Now you finally have an answer.
Whether you’re asking yourself or fielding an inquiry from someone else concerning why America is so screwed up, you can studiously present the diagnosis:
“It appears the entire nation is cyclothymic.”
We have fallen into a mood where we’re not certain how to feel about anything, so we often find ourselves laughing at absurd intervals and inexplicably weeping over seemingly nothing—so imbalanced that we have forgotten what has value and what is meaningless.
Therefore, many times we find ourselves crying buckets over public service announcements concerning the mistreatment of dogs in kennels, while we can’t come up with the solution for protecting our children from gun violence in school—even when their bodies are stacked next to the monkey bars on the playground.

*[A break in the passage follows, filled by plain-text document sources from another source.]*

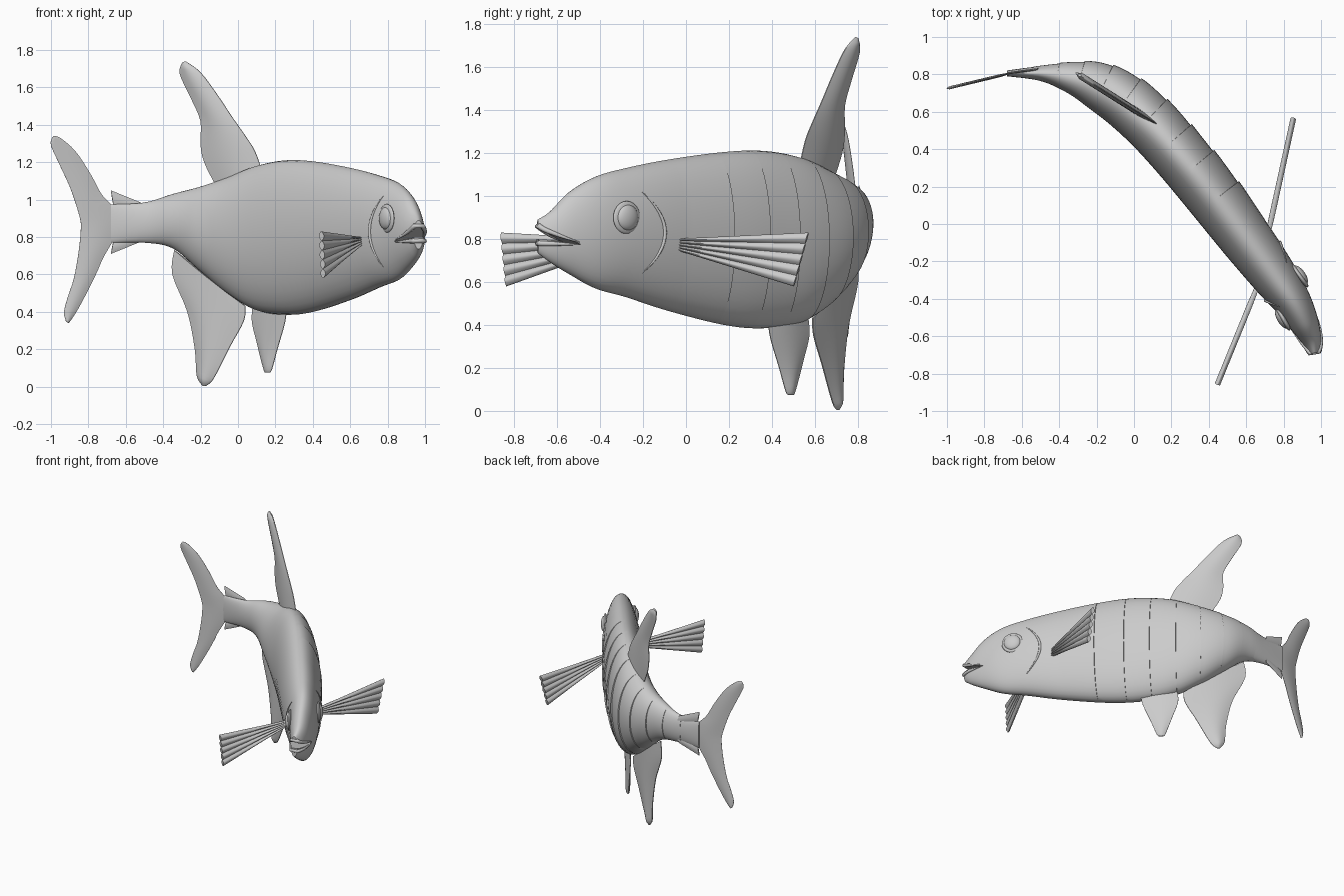
import bpy, bmesh, math
from mathutils import Vector, Matrix

old = bpy.data.objects.get("Cube")
if old:
    bpy.data.objects.remove(old)

grey = bpy.data.materials.new("plain grey")
grey.use_nodes = True
tone = (0.6, 0.6, 0.6, 1)
grey.diffuse_color = tone
grey.node_tree.nodes["Principled BSDF"].inputs["Base Color"].default_value = tone

# Spine stations from tail to snout: x, y, half width, bottom, top
STATIONS = [
    (-.68, .805, .015, .77, .975), (-.5, .805, .04, .77, .985),
    (-.35, .785, .08, .74, 1.03), (-.2, .74, .125, .62, 1.07),
    (-.05, .655, .145, .5, 1.12), (.1, .525, .15, .41, 1.18),
    (.25, .36, .15, .385, 1.21), (.4, .18, .15, .4, 1.205),
    (.6, -.08, .14, .465, 1.17), (.75, -.28, .123, .53, 1.13),
    (.85, -.42, .1, .57, 1.09), (.915, -.54, .076, .635, 1.02),
    (.953, -.63, .05, .69, .93), (.965, -.69, .026, .735, .89)]
BAND = .8


def smooth_path(points, t):
    """Catmull-Rom value at parameter t, where whole numbers are the points."""
    last = len(points) - 1
    i = min(int(t), last - 1)
    f = t - i
    a, b, c, d = (Vector(points[min(max(k, 0), last)]) for k in range(i - 1, i + 3))
    return b + f / 2 * (c - a + f * (2 * a - 5 * b + 4 * c - d + f * (3 * (b - c) + d - a)))


def frame(t):
    """Body station at t, with its sideways direction."""
    s = smooth_path(STATIONS, t)
    end = len(STATIONS) - 1
    d = smooth_path(STATIONS, min(t + .1, end)) - smooth_path(STATIONS, max(t - .1, 0))
    return s, Vector((-d[1], d[0], 0)).normalized()


def on_body(t, side, z):
    """Point on the skin at height z; side is 1 for left, -1 for right."""
    s, n = frame(t)
    rel = (z - (s[3] + s[4]) / 2) / ((s[4] - s[3]) / 2)
    return Vector((s[0], s[1], z)) + n * side * s[2] * math.sqrt(max(0, 1 - rel * rel))


def finish(obj, angle=35):
    obj.data.materials.append(grey)
    bpy.ops.object.select_all(action='DESELECT')
    obj.select_set(True)
    bpy.context.view_layer.objects.active = obj
    if obj.type == 'MESH':
        bpy.ops.object.shade_smooth_by_angle(angle=math.radians(angle))
    return obj


def new_object(name, bm):
    bmesh.ops.recalc_face_normals(bm, faces=bm.faces)
    mesh = bpy.data.meshes.new(name)
    bm.to_mesh(mesh)
    bm.free()
    obj = bpy.data.objects.new(name, mesh)
    bpy.context.collection.objects.link(obj)
    return obj


def loft(name, rings):
    bm = bmesh.new()
    loops = [[bm.verts.new(p) for p in ring] for ring in rings]
    n = len(loops[0])
    for a, b in zip(loops, loops[1:]):
        for k in range(n):
            bm.faces.new((a[k], a[(k + 1) % n], b[(k + 1) % n], b[k]))
    bm.faces.new(loops[0])
    bm.faces.new(loops[-1])
    return new_object(name, bm)


def fin(name, lead, trail, base_y, slope, thick, ribs=0, steps=4):
    """Fin between two edges given in x, z, lying in the plane y = base_y + slope * x."""
    normal = Vector((-slope, 1, 0)).normalized()
    cuts = ribs * 8 if ribs else 12
    rings = []
    for k in range((len(lead) - 1) * steps + 1):
        a, b = smooth_path(lead, k / steps), smooth_path(trail, k / steps)
        depth = min(thick, (a - b).length * .3)
        front, back = [], []
        for j in range(cuts + 1):
            v = j / cuts
            p = a.lerp(b, v)
            wave = abs(math.sin(math.pi * v * ribs)) if ribs else math.sin(math.pi * v)
            off = normal * depth * (.12 + .88 * wave)
            mid = Vector((p[0], base_y + slope * p[0], p[1]))
            front.append(mid + off)
            back.append(mid - off)
        rings.append(front + back[::-1])
    return finish(loft(name, rings), 50)


def tube(name, points, radius):
    """Crescent-shaped tube, thin at both ends."""
    curve = bpy.data.curves.new(name, 'CURVE')
    curve.dimensions = '3D'
    curve.bevel_depth = radius
    curve.bevel_resolution = 2
    curve.use_fill_caps = True
    line = curve.splines.new('POLY')
    line.points.add(len(points) - 1)
    for k, p in enumerate(points):
        line.points[k].co = (*p, 1)
        line.points[k].radius = .2 + .8 * math.sin(math.pi * k / (len(points) - 1))
    line.use_smooth = True
    obj = bpy.data.objects.new(name, curve)
    bpy.context.collection.objects.link(obj)
    return finish(obj)


# Body: bent tapering loft, with overlapping bands on the outer side of the bend
samples = []
for k in range(10):
    samples += [BAND * (k + f / 6) for f in range(6)] + [BAND * (k + .995)]
samples += [8 + k / 8 for k in range(41)]
rings = []
for t in samples:
    s, n = frame(t)
    swell = 1 + (.06 * (1 - t / BAND % 1) if t < 7.99 else 0)
    centre = Vector((s[0], s[1], (s[3] + s[4]) / 2))
    ring = []
    for j in range(40):
        c, up = math.cos(math.tau * j / 40), math.sin(math.tau * j / 40)
        width = s[2] * (swell if c > 0 else 1)
        ring.append(centre + n * width * c + Vector((0, 0, (s[4] - s[3]) / 2 * up)))
    rings.append(ring)
body = loft("body", rings)

# Mouth: wedge cut out of the snout
ahead, across = Vector((.4, -.91, 0)), Vector((.91, .4, 0)) * .2
corner = Vector((.905, -.52, .775))
wedge = [corner, corner + ahead * .2 + Vector((0, 0, .028)), corner + ahead * .2 + Vector((0, 0, .085))]
cutter = loft("mouth_cutter", [[p - across for p in wedge], [p + across for p in wedge]])
cutter.hide_render = True
cut = body.modifiers.new("mouth", 'BOOLEAN')
cut.operation = 'DIFFERENCE'
cut.object = cutter
bpy.context.view_layer.objects.active = body
body.select_set(True)
bpy.ops.object.modifier_apply(modifier=cut.name)
bpy.data.objects.remove(cutter)
finish(body, 30)

# Lips wrapping the snout
for name, rise, start in (("upper_lip", .075, .785), ("lower_lip", .005, .775)):
    ts = [10.9 + .2 * k for k in range(11)]
    half = [(t, start + rise * (t - ts[0]) / 2) for t in ts]
    path = [on_body(t, -1, z) for t, z in half] + [on_body(t, 1, z) for t, z in half[::-1]]
    tube(name, path, .013)

# Eyes and gill slits, set further forward on the right side
for label, side, eye_t, gill_t in (("left", 1, 9.4, 8.45), ("right", -1, 10.3, 9.4)):
    n = frame(eye_t)[1] * side
    spot = on_body(eye_t, side, .9)
    turn = n.to_track_quat('Z', 'Y').to_matrix().to_4x4()
    for part, size, flat, out in (("eye_rim", .077, .22, 0), ("eyeball", .06, .45, .005)):
        bm = bmesh.new()
        bmesh.ops.create_uvsphere(bm, u_segments=24, v_segments=14, radius=size)
        bm.transform(Matrix.Translation(spot + n * out) @ turn @ Matrix.Diagonal((1, 1, flat, 1)))
        finish(new_object(f"{label}_{part}", bm), 60)
    arc = [k / 8 - 1 for k in range(17)]
    tube(f"{label}_gill", [on_body(gill_t + .45 * u * u, side, .83 + .19 * u) for u in arc], .009)

# Fins along the middle
fin("dorsal_fin",
    [(.13, 1.15), (.09, 1.26), (.04, 1.34), (-.03, 1.44), (-.11, 1.56), (-.2, 1.68), (-.28, 1.74)],
    [(-.11, 1.06), (-.18, 1.2), (-.2, 1.3), (-.2, 1.42), (-.25, 1.54), (-.31, 1.67), (-.3, 1.73)],
    .612, -.63, .018)
fin("anal_fin",
    [(.04, .43), (.03, .35), (-.04, .22), (-.1, .1), (-.14, .03), (-.17, .005)],
    [(-.34, .73), (-.35, .6), (-.27, .4), (-.23, .2), (-.22, .06), (-.19, .005)],
    .61, -.54, .022)
fin("pelvic_fin",
    [(.26, .42), (.25, .34), (.21, .2), (.18, .09), (.165, .075)],
    [(.08, .44), (.075, .35), (.1, .24), (.135, .1), (.145, .075)],
    .65, -1.03, .016)
fin("tail_fin",
    [(-.985, 1.34), (-.95, 1.33), (-.87, 1.26), (-.79, 1.14), (-.73, 1.03), (-.67, .96), (-.64, .87),
     (-.67, .78), (-.72, .69), (-.76, .6), (-.82, .48), (-.87, .39), (-.905, .34)],
    [(-.995, 1.33), (-1, 1.29), (-.96, 1.2), (-.9, 1.07), (-.865, .97), (-.845, .9), (-.84, .86),
     (-.845, .78), (-.86, .67), (-.88, .57), (-.91, .48), (-.93, .4), (-.92, .35)],
    .965, .24, .008)

# Ragged scale tips lying against the tail root
fin("upper_tail_scale", [(-.52, .985), (-.68, 1.05)], [(-.5, .92), (-.665, .96)], .9, .14, .006)
fin("lower_tail_scale", [(-.52, .775), (-.68, .71)], [(-.5, .83), (-.665, .785)], .9, .14, .006)

# Ribbed side fins
fin("left_pectoral_fin", [(.71, .8), (.853, .83)], [(.71, .76), (.838, .58)], -3.32, 4.56, .015, 5)
fin("right_pectoral_fin", [(.66, .8), (.445, .83)], [(.66, .76), (.455, .58)], -1.95, 2.45, .015, 5)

We become offended by the deaths of unborn children, while we’re seemingly untouched by starving, abused and caged young humans all over the world—even at our own border.
We will mourn over our religion and never shed a tear for the human beings it is poised to serve.
Since we have no control over our emotions and they are liable to sprout at bizarre intervals, we become aggravated with one another for being maudlin or failing to care enough for something that should be deemed tragic.
Even as we lament climate change, we’re angry at humans for the dilemma, never realizing that the reason for preventing planet destruction is to bless and honor our fellow Earthlings.
Insanity is any time we insist that what we hold to be important and essential should be universally accepted as holy.
Some people just don’t bow their heads when they see a cross.
And other folks don’t wince and blink back tears when a dog is scrounging in the wilderness.
It will take a concerted effort for us to once again be able to come up with a clear vision for what is truly significant.
But we might start with: Is it hurting others?
Published by Jonathan Cring